===== Records to process

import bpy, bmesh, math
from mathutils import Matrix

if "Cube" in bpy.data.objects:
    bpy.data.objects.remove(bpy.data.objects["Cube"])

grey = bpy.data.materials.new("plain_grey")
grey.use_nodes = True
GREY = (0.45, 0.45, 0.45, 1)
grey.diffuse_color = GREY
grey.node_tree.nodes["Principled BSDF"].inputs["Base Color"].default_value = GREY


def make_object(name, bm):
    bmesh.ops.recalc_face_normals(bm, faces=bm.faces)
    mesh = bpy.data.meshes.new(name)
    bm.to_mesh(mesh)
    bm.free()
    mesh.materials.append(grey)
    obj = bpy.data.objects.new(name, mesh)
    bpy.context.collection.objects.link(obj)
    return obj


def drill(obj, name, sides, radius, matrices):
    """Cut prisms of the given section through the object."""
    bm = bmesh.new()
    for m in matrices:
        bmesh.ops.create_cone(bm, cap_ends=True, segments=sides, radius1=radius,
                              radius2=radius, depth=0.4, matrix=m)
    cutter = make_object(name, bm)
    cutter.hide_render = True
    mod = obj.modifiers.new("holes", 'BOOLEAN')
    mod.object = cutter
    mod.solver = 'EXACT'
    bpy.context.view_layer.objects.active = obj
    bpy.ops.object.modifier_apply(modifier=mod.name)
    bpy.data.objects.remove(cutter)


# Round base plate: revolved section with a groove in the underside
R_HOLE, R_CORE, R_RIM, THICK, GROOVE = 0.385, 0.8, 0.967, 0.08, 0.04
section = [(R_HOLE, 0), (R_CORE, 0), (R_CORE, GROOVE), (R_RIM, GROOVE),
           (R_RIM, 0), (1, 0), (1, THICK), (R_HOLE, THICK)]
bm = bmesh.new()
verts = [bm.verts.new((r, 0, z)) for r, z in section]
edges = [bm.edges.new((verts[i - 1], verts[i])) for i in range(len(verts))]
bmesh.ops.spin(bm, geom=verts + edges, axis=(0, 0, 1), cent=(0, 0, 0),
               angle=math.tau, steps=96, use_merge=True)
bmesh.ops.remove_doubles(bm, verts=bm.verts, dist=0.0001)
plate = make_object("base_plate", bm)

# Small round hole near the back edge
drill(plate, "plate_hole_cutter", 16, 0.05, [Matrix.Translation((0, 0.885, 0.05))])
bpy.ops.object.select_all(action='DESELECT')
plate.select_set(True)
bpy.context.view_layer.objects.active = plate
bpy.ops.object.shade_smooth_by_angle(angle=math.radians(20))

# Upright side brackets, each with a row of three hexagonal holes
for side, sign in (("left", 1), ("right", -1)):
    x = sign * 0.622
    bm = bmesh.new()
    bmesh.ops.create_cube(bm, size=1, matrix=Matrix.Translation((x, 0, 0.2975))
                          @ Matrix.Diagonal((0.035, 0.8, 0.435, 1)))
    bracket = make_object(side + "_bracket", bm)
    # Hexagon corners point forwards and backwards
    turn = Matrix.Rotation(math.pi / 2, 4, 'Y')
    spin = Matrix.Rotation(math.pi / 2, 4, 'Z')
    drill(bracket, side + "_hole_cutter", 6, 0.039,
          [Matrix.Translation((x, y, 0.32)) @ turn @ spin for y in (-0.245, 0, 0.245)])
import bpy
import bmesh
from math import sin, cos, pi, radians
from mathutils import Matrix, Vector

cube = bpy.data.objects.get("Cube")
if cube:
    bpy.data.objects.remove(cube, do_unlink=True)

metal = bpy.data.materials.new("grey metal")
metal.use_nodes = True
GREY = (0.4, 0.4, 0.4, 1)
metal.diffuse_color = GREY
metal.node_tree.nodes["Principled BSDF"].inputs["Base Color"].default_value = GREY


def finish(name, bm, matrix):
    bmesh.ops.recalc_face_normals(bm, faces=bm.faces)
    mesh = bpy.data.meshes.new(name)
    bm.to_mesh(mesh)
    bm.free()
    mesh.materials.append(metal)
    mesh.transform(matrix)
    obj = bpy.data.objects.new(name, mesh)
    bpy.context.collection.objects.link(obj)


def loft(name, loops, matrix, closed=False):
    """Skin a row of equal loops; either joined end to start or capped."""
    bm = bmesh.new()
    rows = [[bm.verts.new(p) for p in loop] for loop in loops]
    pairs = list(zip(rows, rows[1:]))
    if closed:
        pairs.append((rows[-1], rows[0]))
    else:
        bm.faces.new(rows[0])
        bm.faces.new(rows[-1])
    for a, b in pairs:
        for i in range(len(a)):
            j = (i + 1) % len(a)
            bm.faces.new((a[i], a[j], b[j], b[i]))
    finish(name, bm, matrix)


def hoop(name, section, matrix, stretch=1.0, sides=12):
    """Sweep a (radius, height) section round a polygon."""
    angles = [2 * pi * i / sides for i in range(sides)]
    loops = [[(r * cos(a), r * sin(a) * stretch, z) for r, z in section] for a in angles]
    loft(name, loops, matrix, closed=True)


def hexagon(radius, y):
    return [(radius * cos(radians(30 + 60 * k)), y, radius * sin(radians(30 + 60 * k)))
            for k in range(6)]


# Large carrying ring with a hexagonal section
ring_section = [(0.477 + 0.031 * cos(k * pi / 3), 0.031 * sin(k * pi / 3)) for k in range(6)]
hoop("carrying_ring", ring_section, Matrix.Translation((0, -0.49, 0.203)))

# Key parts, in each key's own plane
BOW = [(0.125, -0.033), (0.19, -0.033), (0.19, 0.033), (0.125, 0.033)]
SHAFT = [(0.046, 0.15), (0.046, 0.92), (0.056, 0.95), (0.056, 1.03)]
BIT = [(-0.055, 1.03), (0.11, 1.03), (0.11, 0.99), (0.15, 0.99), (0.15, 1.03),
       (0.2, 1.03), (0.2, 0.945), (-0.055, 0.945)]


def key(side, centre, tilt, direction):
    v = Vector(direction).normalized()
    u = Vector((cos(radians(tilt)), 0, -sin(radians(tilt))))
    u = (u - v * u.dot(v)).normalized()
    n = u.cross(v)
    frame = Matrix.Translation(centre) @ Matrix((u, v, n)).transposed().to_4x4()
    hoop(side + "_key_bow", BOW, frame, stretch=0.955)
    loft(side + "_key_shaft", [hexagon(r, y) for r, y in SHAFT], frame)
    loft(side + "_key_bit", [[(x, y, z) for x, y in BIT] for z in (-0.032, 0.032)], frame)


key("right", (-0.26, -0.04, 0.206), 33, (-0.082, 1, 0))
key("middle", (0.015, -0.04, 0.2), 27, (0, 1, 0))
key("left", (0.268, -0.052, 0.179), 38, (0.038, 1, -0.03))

==========

*What the exercise asks:* Leave out every line above except those from the line with "angle=math.tau, steps=96, use_merge=True)" up to and including the line with "[Matrix.Translation((0, 0.885, 0.05))])", and copy those exactly.

*Result for this exercise:*
               angle=math.tau, steps=96, use_merge=True)
bmesh.ops.remove_doubles(bm, verts=bm.verts, dist=0.0001)
plate = make_object("base_plate", bm)

# Small round hole near the back edge
drill(plate, "plate_hole_cutter", 16, 0.05, [Matrix.Translation((0, 0.885, 0.05))])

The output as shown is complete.